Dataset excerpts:
══════════════════════════════

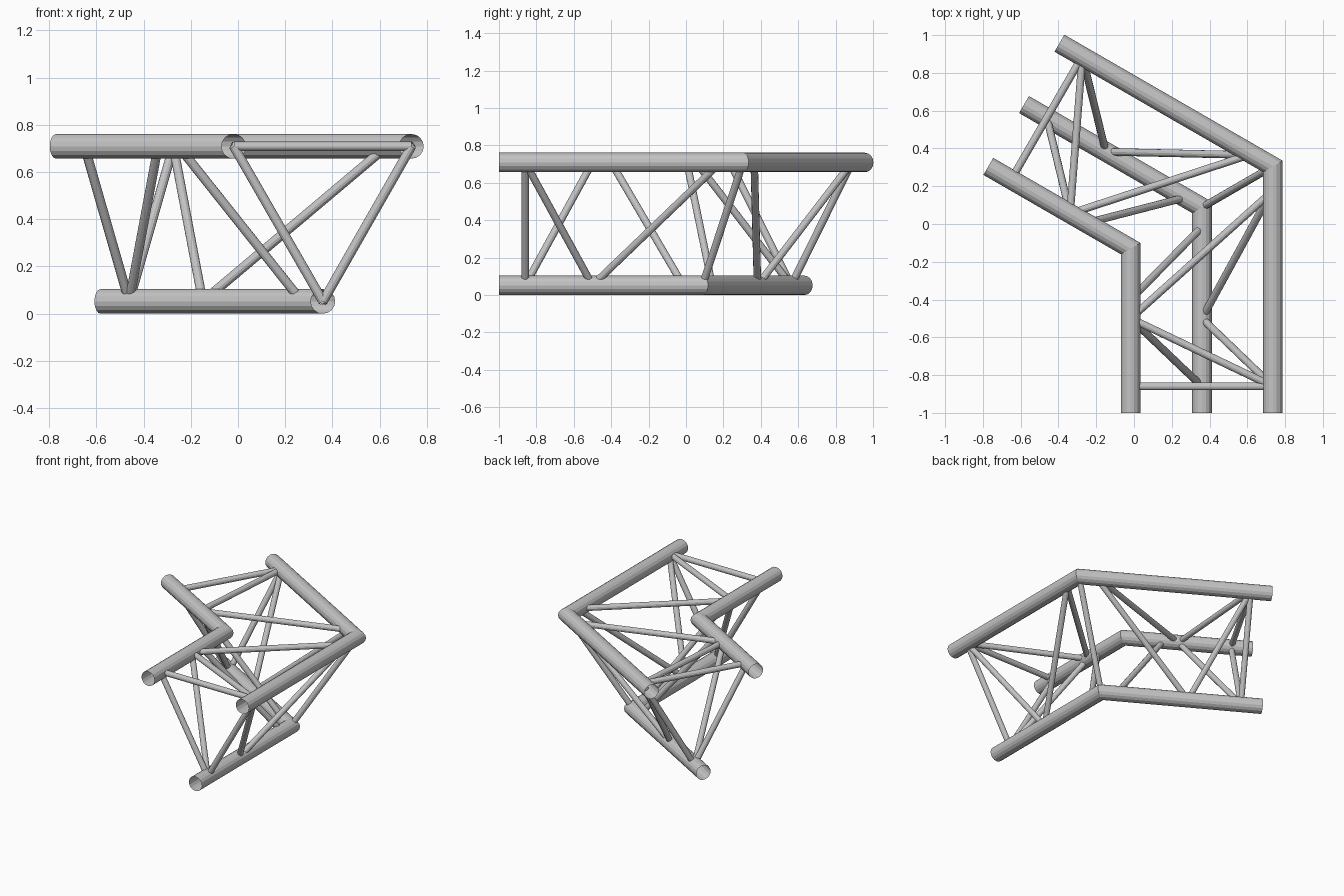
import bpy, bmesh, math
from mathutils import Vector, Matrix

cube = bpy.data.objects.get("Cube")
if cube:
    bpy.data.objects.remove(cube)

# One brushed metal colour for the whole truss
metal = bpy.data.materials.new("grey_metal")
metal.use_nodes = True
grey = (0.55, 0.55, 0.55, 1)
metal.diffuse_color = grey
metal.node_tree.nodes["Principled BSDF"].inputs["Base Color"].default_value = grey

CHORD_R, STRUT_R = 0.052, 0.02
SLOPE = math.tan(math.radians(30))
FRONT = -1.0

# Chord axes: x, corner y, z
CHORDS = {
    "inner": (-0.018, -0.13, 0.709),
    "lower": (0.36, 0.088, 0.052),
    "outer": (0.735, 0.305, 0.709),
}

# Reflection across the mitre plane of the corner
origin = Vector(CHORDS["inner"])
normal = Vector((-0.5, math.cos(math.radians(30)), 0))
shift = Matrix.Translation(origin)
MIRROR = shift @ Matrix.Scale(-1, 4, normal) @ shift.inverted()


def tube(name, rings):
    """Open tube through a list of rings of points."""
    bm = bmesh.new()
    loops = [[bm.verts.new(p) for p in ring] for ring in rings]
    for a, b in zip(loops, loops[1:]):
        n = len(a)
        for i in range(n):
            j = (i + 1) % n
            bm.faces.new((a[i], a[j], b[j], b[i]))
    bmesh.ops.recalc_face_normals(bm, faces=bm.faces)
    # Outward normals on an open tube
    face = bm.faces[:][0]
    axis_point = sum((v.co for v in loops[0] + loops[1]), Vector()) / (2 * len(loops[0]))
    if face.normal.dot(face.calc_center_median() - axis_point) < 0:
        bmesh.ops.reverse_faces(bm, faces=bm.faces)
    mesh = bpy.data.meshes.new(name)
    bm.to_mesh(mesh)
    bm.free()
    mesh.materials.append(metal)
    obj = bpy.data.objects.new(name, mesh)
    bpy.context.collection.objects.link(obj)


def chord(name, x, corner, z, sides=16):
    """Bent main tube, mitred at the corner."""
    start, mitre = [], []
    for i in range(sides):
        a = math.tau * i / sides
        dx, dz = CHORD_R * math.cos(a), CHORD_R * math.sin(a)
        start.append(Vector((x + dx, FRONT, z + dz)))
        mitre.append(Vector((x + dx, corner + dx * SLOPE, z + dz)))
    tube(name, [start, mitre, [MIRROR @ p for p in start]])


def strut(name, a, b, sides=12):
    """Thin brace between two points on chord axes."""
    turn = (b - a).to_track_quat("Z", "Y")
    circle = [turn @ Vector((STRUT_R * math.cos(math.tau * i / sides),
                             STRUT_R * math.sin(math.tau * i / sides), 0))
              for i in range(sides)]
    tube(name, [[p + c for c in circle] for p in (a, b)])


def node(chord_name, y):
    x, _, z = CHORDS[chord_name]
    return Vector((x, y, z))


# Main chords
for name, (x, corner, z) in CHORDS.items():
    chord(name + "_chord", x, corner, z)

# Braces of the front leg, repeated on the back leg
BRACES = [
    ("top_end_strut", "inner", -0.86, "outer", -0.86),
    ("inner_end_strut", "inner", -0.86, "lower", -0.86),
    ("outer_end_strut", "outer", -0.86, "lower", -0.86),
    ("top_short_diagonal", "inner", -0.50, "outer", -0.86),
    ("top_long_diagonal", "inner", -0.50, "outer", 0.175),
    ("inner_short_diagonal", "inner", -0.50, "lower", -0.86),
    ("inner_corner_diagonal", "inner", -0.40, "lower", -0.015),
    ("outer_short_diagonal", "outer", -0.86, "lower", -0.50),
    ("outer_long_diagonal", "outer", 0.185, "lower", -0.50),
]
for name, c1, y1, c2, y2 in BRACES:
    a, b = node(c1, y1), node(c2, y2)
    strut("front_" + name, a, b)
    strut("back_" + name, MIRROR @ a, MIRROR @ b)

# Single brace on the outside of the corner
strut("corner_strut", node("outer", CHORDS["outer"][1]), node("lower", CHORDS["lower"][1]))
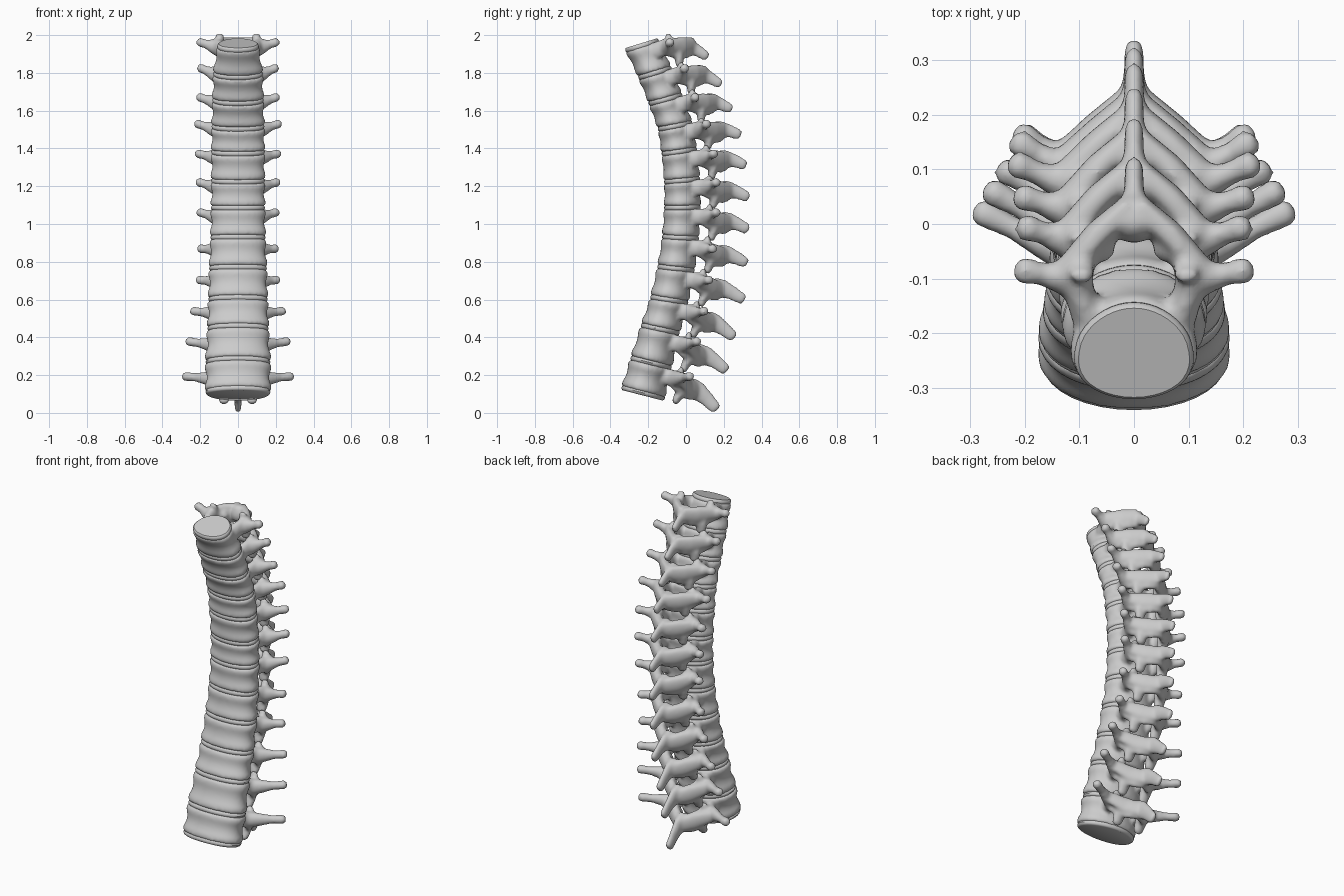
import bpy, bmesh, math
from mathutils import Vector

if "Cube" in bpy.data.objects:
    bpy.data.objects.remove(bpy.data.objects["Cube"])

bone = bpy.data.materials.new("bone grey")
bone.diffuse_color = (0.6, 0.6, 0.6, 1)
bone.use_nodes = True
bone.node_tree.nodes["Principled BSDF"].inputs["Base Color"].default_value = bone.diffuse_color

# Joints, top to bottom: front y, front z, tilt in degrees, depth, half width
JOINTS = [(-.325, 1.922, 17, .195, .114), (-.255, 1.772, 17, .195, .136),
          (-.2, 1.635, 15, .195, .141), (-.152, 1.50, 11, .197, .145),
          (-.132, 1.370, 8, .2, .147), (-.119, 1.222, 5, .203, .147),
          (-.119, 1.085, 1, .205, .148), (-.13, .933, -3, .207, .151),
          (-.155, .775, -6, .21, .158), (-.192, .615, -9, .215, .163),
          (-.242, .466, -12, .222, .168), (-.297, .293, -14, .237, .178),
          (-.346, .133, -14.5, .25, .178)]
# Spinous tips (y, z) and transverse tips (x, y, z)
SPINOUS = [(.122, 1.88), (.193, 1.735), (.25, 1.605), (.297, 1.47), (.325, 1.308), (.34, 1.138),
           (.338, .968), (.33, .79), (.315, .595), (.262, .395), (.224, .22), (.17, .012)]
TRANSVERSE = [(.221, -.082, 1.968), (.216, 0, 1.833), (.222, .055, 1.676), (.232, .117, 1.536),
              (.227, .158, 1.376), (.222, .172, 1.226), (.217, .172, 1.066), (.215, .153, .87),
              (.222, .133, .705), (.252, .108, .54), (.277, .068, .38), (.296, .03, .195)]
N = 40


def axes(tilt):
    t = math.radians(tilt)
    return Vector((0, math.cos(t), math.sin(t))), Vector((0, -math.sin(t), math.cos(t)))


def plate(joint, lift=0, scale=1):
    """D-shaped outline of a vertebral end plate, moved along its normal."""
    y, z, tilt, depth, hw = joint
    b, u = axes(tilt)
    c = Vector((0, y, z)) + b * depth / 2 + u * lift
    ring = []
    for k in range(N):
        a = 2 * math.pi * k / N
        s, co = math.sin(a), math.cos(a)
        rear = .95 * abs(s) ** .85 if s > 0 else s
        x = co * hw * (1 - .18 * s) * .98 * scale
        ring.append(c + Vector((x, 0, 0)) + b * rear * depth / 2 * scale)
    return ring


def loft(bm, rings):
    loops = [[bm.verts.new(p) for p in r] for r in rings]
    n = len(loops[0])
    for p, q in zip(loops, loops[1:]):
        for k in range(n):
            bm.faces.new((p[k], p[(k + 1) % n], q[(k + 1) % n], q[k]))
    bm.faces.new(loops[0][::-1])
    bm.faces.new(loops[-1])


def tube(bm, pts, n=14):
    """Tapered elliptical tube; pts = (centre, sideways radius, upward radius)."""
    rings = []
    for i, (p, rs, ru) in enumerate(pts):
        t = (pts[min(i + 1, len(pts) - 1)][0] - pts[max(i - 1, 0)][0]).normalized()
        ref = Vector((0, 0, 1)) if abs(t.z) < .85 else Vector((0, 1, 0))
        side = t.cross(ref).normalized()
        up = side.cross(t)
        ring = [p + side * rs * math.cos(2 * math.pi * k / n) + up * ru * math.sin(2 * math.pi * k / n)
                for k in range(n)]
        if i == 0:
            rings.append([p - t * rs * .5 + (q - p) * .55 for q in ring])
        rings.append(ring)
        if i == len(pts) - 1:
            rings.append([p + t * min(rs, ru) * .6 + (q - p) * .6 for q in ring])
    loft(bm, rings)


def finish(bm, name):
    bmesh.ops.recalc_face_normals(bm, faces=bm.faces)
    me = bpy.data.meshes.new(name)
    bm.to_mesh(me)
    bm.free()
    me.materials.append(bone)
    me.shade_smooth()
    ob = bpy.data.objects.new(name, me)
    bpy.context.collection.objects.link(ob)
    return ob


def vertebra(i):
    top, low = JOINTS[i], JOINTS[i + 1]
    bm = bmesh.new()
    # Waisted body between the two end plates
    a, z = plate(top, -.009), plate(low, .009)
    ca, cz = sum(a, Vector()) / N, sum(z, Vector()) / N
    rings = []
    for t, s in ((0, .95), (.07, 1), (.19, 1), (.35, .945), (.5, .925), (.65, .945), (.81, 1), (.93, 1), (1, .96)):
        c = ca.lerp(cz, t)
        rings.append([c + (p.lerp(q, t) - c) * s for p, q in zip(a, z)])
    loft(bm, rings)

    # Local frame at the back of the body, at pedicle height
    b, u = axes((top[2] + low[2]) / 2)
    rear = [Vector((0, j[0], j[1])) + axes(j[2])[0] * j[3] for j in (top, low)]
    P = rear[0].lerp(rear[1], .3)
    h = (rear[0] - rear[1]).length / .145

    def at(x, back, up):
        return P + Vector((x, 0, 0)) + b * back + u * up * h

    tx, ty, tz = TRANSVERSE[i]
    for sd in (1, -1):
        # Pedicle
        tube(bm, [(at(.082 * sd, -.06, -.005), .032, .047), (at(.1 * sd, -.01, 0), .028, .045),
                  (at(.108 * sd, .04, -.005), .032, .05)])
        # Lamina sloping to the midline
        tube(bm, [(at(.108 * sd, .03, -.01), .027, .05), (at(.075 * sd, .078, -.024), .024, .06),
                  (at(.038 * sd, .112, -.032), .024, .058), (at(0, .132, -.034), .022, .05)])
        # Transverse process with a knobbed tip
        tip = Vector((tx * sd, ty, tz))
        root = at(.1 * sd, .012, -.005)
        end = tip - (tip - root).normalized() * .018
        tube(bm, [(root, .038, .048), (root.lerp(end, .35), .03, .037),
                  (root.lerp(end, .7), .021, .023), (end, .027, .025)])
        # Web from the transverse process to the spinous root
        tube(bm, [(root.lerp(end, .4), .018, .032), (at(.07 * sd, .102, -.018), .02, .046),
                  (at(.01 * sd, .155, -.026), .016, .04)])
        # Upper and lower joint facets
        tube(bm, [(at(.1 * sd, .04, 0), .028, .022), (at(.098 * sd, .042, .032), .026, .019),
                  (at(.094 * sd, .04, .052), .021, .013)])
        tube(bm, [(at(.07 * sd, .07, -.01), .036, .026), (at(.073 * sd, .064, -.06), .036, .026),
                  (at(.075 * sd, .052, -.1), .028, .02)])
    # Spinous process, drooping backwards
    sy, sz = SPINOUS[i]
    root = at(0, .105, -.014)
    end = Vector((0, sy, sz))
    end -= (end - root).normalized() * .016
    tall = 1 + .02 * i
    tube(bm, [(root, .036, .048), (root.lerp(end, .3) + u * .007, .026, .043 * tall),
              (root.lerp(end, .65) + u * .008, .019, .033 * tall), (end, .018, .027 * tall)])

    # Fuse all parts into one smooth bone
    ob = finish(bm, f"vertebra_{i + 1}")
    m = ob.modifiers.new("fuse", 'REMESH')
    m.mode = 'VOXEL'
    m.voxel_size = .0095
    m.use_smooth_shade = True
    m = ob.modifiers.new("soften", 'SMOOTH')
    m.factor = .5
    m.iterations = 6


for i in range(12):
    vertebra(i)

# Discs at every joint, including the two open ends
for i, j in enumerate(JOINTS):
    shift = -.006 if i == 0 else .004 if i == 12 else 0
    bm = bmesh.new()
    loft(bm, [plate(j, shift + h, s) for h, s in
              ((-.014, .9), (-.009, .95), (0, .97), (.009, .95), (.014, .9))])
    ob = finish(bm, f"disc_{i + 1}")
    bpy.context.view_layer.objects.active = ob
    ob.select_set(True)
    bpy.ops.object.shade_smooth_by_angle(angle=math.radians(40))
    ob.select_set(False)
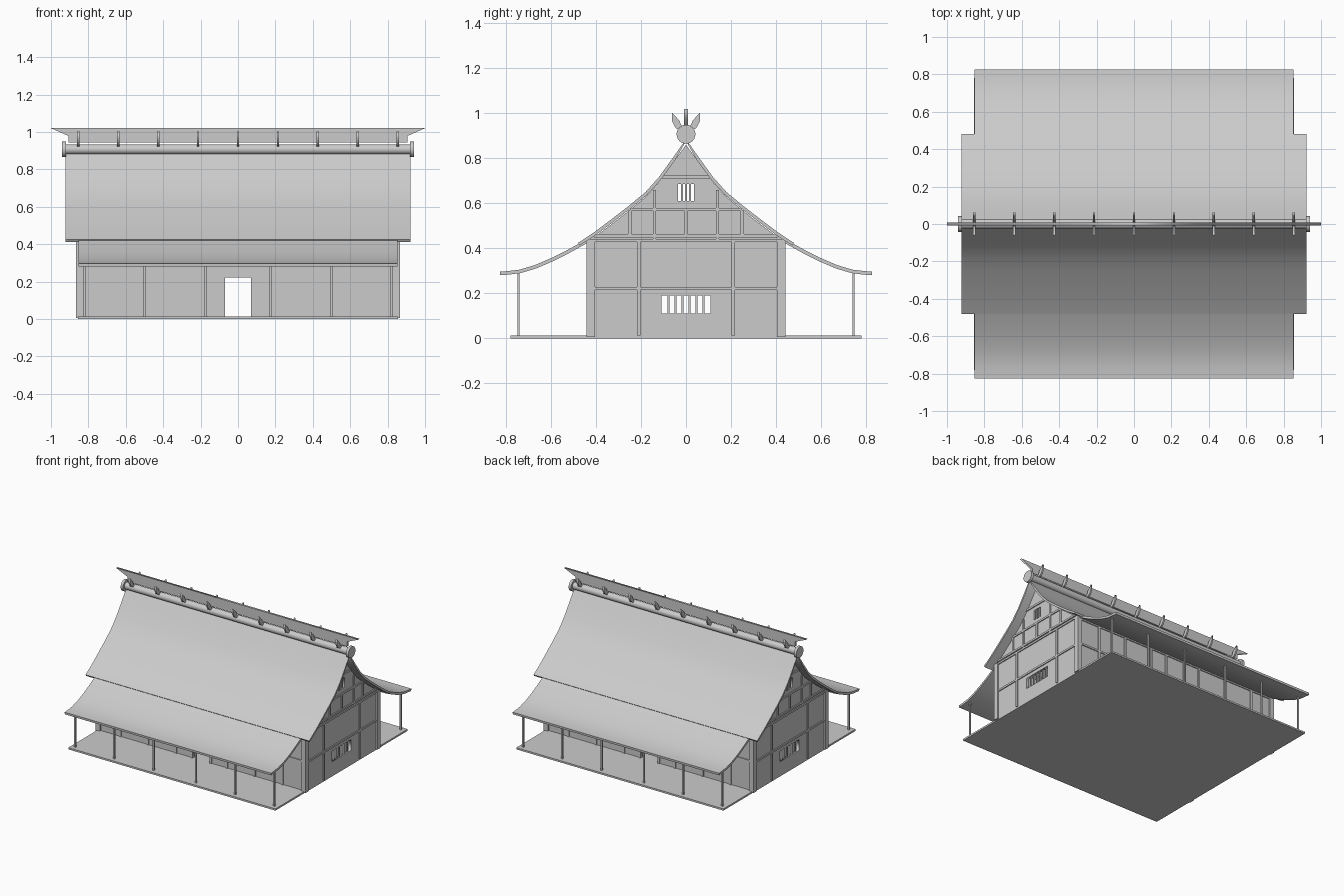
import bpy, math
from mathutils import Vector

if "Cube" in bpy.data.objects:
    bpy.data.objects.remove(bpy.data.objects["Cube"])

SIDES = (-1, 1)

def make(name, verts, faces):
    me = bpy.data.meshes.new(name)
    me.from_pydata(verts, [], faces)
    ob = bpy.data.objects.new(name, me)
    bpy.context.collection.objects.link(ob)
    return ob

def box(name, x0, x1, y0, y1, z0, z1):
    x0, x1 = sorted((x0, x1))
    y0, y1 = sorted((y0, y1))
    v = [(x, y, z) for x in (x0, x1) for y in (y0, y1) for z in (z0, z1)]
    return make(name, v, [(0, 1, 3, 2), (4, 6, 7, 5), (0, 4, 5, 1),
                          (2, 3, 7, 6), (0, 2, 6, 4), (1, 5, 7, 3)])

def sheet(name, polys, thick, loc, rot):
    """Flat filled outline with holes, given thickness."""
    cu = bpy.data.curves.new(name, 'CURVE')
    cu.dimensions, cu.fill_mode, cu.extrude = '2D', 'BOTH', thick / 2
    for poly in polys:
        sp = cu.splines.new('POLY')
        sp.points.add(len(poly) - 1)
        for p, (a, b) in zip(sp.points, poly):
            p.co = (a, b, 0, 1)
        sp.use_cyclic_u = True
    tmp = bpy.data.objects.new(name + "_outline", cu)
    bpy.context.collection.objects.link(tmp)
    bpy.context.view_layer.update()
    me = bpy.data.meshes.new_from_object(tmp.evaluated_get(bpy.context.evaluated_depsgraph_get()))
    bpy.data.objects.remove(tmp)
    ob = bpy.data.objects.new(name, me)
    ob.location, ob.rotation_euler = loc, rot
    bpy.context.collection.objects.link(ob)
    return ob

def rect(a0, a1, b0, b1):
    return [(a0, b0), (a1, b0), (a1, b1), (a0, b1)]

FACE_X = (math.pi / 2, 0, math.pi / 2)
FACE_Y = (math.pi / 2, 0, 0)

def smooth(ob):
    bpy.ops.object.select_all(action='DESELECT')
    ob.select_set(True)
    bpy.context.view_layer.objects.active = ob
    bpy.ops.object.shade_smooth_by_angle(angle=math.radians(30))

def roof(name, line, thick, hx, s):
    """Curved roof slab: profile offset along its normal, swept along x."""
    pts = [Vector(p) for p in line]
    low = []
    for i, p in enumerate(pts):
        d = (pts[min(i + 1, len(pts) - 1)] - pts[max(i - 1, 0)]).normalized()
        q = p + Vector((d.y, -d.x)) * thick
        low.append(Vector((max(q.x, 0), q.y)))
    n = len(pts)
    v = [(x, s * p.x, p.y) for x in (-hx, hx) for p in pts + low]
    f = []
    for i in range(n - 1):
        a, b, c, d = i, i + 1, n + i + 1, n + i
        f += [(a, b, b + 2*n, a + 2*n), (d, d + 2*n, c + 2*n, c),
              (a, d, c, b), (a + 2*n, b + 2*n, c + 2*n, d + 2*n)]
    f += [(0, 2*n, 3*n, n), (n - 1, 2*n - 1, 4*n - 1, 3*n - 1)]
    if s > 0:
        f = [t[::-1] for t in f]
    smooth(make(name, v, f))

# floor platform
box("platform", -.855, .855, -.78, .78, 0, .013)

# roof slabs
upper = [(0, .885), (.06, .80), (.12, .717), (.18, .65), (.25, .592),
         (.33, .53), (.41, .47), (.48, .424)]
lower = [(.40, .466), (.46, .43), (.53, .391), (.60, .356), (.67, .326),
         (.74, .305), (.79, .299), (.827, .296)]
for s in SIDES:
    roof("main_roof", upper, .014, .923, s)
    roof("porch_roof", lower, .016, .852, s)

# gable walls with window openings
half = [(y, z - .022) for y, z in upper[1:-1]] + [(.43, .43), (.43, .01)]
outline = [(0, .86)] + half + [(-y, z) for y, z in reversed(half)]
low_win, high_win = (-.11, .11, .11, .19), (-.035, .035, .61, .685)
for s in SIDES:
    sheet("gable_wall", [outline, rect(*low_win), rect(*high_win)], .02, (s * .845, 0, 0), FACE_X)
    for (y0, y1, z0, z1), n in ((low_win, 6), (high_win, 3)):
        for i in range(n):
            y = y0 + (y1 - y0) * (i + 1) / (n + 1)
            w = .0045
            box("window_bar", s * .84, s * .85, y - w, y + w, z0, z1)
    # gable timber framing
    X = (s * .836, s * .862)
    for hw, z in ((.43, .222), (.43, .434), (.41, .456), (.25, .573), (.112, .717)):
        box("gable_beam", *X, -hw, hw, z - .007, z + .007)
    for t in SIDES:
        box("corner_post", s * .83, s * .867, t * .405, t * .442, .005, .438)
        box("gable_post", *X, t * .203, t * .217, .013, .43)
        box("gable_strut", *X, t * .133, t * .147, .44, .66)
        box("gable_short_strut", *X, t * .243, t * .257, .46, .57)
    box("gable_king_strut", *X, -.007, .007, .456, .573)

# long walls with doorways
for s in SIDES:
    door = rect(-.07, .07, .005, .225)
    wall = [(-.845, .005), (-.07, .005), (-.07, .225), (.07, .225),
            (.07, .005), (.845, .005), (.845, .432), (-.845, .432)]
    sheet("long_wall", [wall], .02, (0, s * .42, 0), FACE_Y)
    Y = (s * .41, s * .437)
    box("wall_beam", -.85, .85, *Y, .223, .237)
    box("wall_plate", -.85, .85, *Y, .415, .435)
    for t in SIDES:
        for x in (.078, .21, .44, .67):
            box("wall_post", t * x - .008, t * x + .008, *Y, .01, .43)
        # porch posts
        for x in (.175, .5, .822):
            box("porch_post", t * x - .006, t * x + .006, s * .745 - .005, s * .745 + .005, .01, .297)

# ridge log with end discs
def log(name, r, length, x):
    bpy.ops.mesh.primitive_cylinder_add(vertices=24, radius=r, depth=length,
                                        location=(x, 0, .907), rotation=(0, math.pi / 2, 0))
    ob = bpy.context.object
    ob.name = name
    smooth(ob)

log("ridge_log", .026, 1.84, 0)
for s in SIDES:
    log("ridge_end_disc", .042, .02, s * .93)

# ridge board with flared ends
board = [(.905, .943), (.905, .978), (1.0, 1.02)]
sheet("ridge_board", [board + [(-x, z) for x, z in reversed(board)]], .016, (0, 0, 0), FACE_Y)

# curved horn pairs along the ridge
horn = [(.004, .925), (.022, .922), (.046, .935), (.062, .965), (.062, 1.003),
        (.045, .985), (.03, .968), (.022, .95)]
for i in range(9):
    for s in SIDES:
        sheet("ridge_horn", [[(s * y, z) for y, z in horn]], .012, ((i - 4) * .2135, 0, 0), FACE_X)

══════════════════════════════

*Your instructions*:
Above are the lines; repeat exactly the ones from the line containing "tube(bm, [(at(.108 *" down to the line containing "# Discs at every", both inclusive.

*Response for this exercise*:
        tube(bm, [(at(.108 * sd, .03, -.01), .027, .05), (at(.075 * sd, .078, -.024), .024, .06),
                  (at(.038 * sd, .112, -.032), .024, .058), (at(0, .132, -.034), .022, .05)])
        # Transverse process with a knobbed tip
        tip = Vector((tx * sd, ty, tz))
        root = at(.1 * sd, .012, -.005)
        end = tip - (tip - root).normalized() * .018
        tube(bm, [(root, .038, .048), (root.lerp(end, .35), .03, .037),
                  (root.lerp(end, .7), .021, .023), (end, .027, .025)])
        # Web from the transverse process to the spinous root
        tube(bm, [(root.lerp(end, .4), .018, .032), (at(.07 * sd, .102, -.018), .02, .046),
                  (at(.01 * sd, .155, -.026), .016, .04)])
        # Upper and lower joint facets
        tube(bm, [(at(.1 * sd, .04, 0), .028, .022), (at(.098 * sd, .042, .032), .026, .019),
                  (at(.094 * sd, .04, .052), .021, .013)])
        tube(bm, [(at(.07 * sd, .07, -.01), .036, .026), (at(.073 * sd, .064, -.06), .036, .026),
                  (at(.075 * sd, .052, -.1), .028, .02)])
    # Spinous process, drooping backwards
    sy, sz = SPINOUS[i]
    root = at(0, .105, -.014)
    end = Vector((0, sy, sz))
    end -= (end - root).normalized() * .016
    tall = 1 + .02 * i
    tube(bm, [(root, .036, .048), (root.lerp(end, .3) + u * .007, .026, .043 * tall),
              (root.lerp(end, .65) + u * .008, .019, .033 * tall), (end, .018, .027 * tall)])

    # Fuse all parts into one smooth bone
    ob = finish(bm, f"vertebra_{i + 1}")
    m = ob.modifiers.new("fuse", 'REMESH')
    m.mode = 'VOXEL'
    m.voxel_size = .0095
    m.use_smooth_shade = True
    m = ob.modifiers.new("soften", 'SMOOTH')
    m.factor = .5
    m.iterations = 6


for i in range(12):
    vertebra(i)

# Discs at every joint, including the two open ends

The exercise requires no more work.